Setting goals and achieving them are so important in every aspect of business, but many businesspeople and entrepreneurs do not pay enough attention to the gap between where they are and where they want to be. Gap analysis is the process of looking at the difference between your goal and where you currently are.

Typically, when entrepreneurs look at the various goals they want to achieve, they often evaluate them incorrectly. If the strategic goal of a firm is to have sales of $15 million for 2010, the focus is on the wrong metric. Rather than focusing on total sales, the emphasis should be on the gap between the $12 million in sales they had in 2009 and the $15 million in sales they want to achieve in 2010. The $3 million shortfall is the performance gap, and gap analysis focuses on that amount as opposed to the total $15 million, presenting a much clearer picture of what must be done to achieve the goal. This approach assumes that everything required to maintain the current $12 million sales level is also part of the strategic plan.

While gap analysis is appropriate for any performance issue, budgeting is another major area where gap analysis is critical. Gap analysis places the focus on the incremental funds that you must spend and the incremental benefits of those expenditures. Too often I see firms making terrible mistakes as a result of not focusing on the gap.

In one example, a firm was considering two projects, the first of which cost $1 million, and the second of which cost $1.5 million. The net benefit of the first project was $100 thousand a year, and the net benefit of the second was $110 thousand a year. Gap analysis focuses on the $500 thousand of additional funds needed for the second project as well as the $10 thousand difference in incremental annual benefit.

The gap analysis of this scenario shows that by choosing the second project our yield will be only two percent of the additional funds needed, and is therefore, a very hard decision to justify. Gap analysis clearly shows that the best decision would be to select project number one.

Yet another area where gap analysis has critical applications is training. Gap analysis can quickly determine what type of training can produce the best results. For example, suppose your gap analysis reveals that due to the continual changes in technology, you need additional training for your IT department. First, you must determine the current skill level of your employees, and second, you must identify where you want them to be relative to the new skill set. Training should then focus on getting them from their current skill level to the desired level. Then by simply looking at the alternative ways to fill the actual gap between where they are now and where they have to be, you can make appropriate decisions.

Gap analysis is one of those ways of thinking about what you have to work on. It is just so easy to fall into the trap of looking only at the overall goal rather than the gap that needs to be narrowed or filled to achieve that goal.

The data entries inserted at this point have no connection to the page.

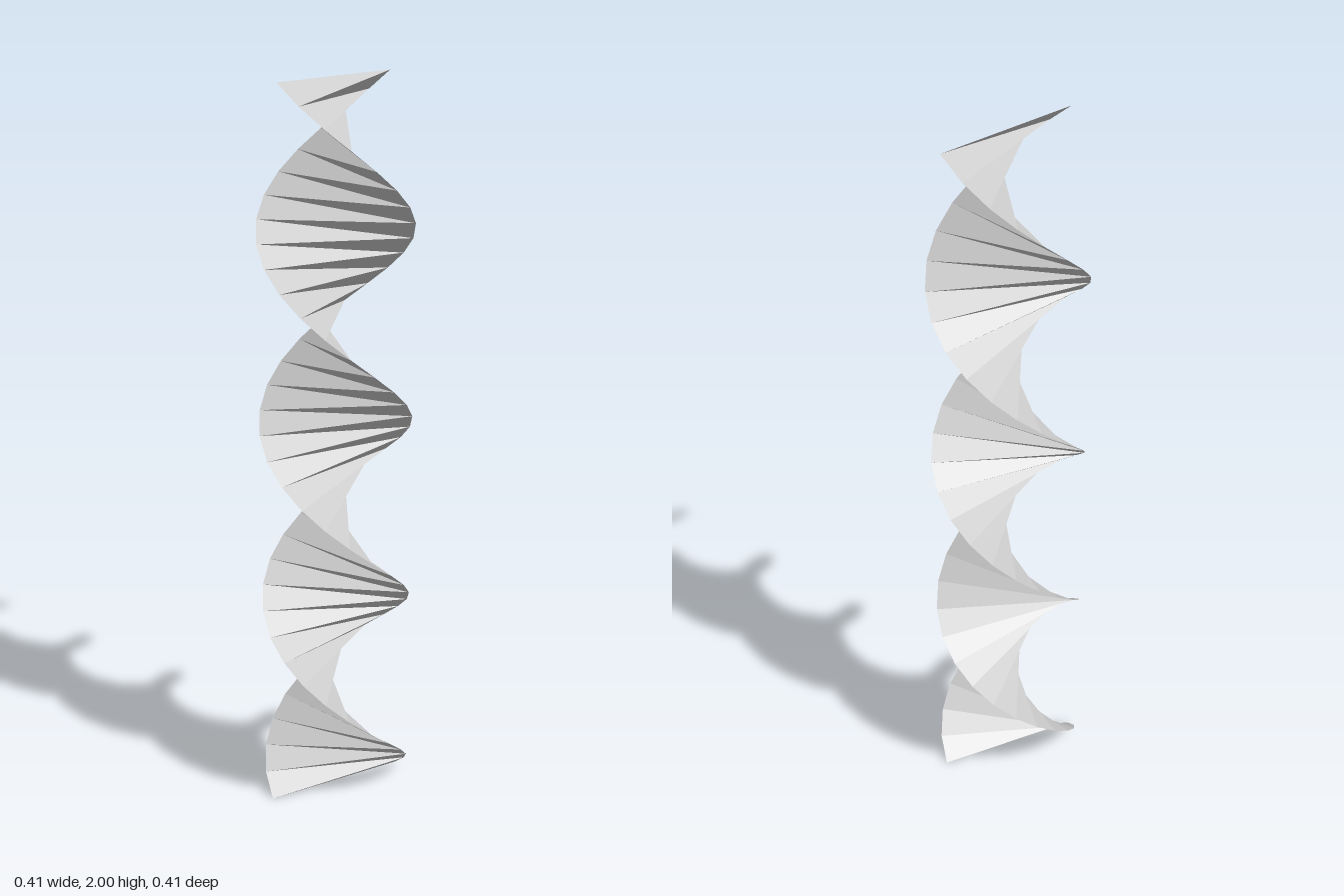
import * as THREE from 'three';

export function createModel() {
  const radius = 0.204, height = 2, steps = 39;
  const stepAngle = Math.PI / 10; // twenty steps per full turn

  // A flat strip, one quad wide, twisted about its upright axis
  const geometry = new THREE.PlaneGeometry(radius * 2, height, 1, steps);
  geometry.translate(0, height / 2, 0);
  const pos = geometry.attributes.position;
  for (let i = 0; i < pos.count; i++) {
    const x = pos.getX(i), y = pos.getY(i);
    const angle = Math.round((y / height) * steps) * stepAngle;
    pos.setXYZ(i, x * Math.cos(angle), y, x * Math.sin(angle));
  }
  geometry.computeVertexNormals();

  const material = new THREE.MeshStandardMaterial({
    color: 0xcccccc, flatShading: true, side: THREE.DoubleSide,
  });
  const ribbon = new THREE.Mesh(geometry, material);
  ribbon.name = 'twistedRibbon';

  const group = new THREE.Group();
  group.name = 'spiral';
  group.add(ribbon);
  return group;
}
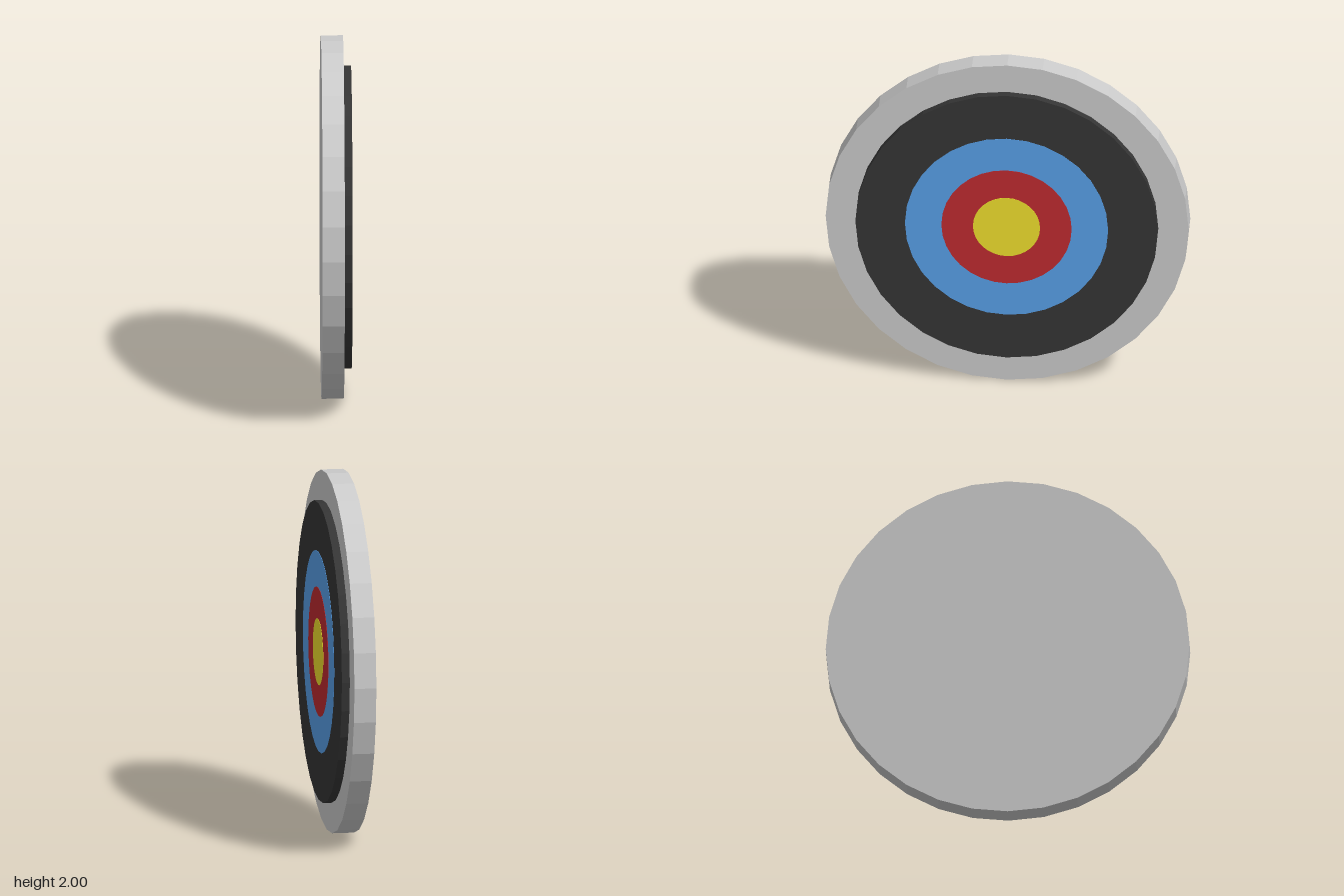
import * as THREE from 'three';

const BACK = -0.085;

// Flat-shaded 32-sided disc facing +x, spanning x0..x1
function disc(name, radius, x0, x1, color) {
  const geometry = new THREE.CylinderGeometry(radius, radius, x1 - x0, 32);
  geometry.rotateZ(-Math.PI / 2);
  const material = new THREE.MeshStandardMaterial({ color, flatShading: true });
  const mesh = new THREE.Mesh(geometry, material);
  mesh.name = name;
  mesh.position.set((x0 + x1) / 2, 1, 0);
  return mesh;
}

export function createModel() {
  const target = new THREE.Group();
  target.name = 'archeryTarget';

  // Backing board
  const boardFront = 0.037;
  target.add(disc('backingBoard', 1, BACK, boardFront, 0xcccccc));

  // Scoring discs, each standing slightly proud of the larger one
  const rings = [
    ['blackRing', 0.833, 0.081, 0x353535],
    ['blueRing', 0.56, 0.0825, 0x58a0e9],
    ['redRing', 0.359, 0.084, 0xbf2b30],
    ['yellowBullseye', 0.185, 0.0855, 0xf0e02d],
  ];
  for (const [name, radius, front, color] of rings) {
    target.add(disc(name, radius, boardFront, front, color));
  }
  return target;
}
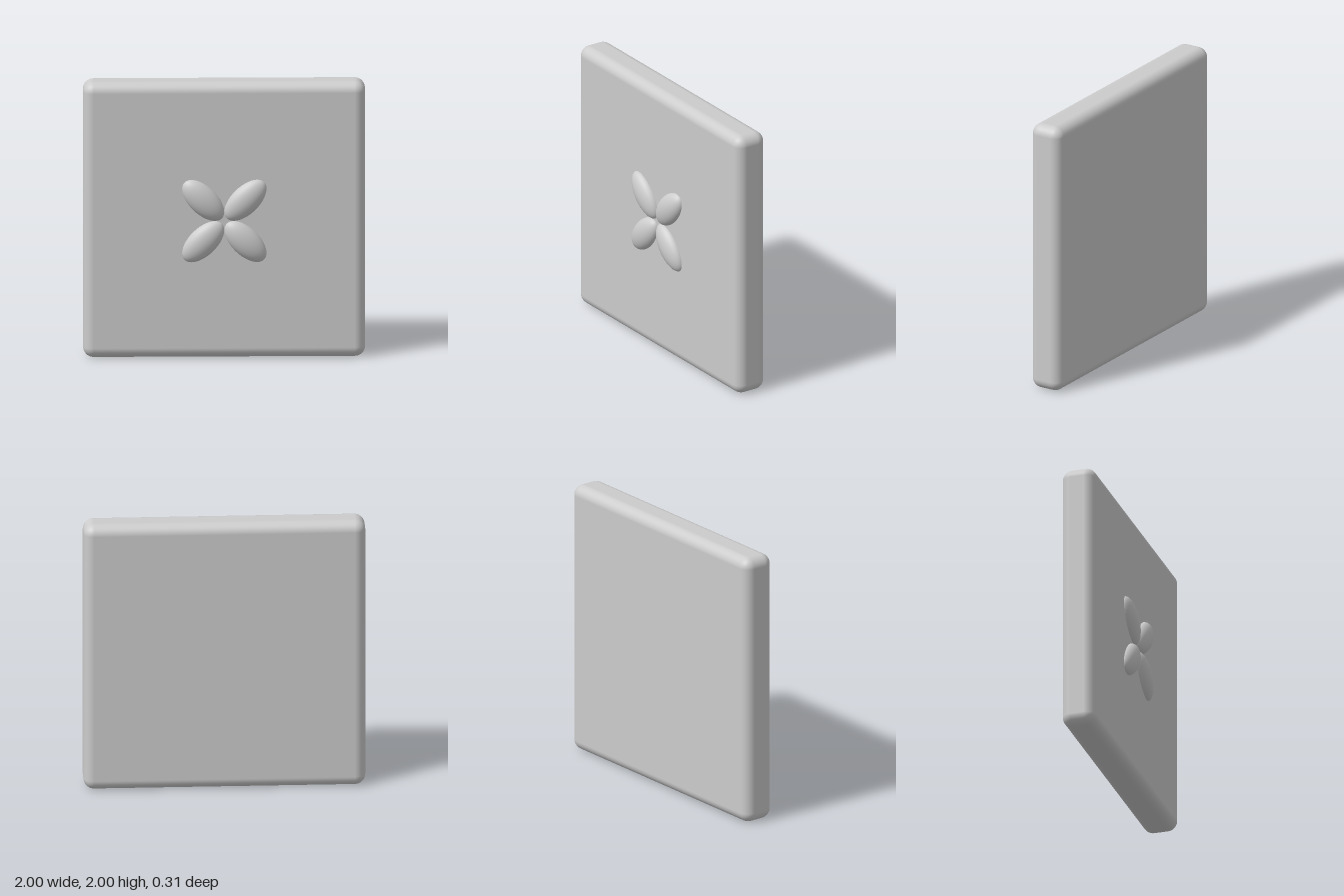
import * as THREE from 'three';
import { RoundedBoxGeometry } from 'three/addons/geometries/RoundedBoxGeometry.js';

export function createModel() {
  const model = new THREE.Group();
  model.name = 'flowerTile';
  const grey = new THREE.MeshStandardMaterial({ color: 0xcccccc });
  grey.name = 'plain grey';

  // Square slab with rounded edges
  const slab = new THREE.Mesh(new RoundedBoxGeometry(2, 2, 0.25, 5, 0.075), grey);
  slab.name = 'slab';
  slab.position.set(0, 1, -0.033);
  model.add(slab);

  // Four flattened petals set diagonally, half sunk into the front face
  const petals = new THREE.Group();
  petals.name = 'petals';
  petals.position.set(0, 1, 0.087);
  const petalGeometry = new THREE.SphereGeometry(1, 32, 20);
  petalGeometry.rotateZ(-Math.PI / 2); // poles at the petal tips
  petalGeometry.scale(0.187, 0.1, 0.068);
  for (let i = 0; i < 4; i++) {
    const angle = Math.PI / 4 + (i * Math.PI) / 2;
    const petal = new THREE.Mesh(petalGeometry, grey);
    petal.name = `petal${i + 1}`;
    petal.position.set(0.212 * Math.cos(angle), 0.212 * Math.sin(angle), 0);
    petal.rotation.z = angle;
    petals.add(petal);
  }
  model.add(petals);
  return model;
}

Copyright Dr. Osteryoung, Director of Outreach of the Jim Moran Institute for Global Entrepreneurship in the College of Business at The Florida State University.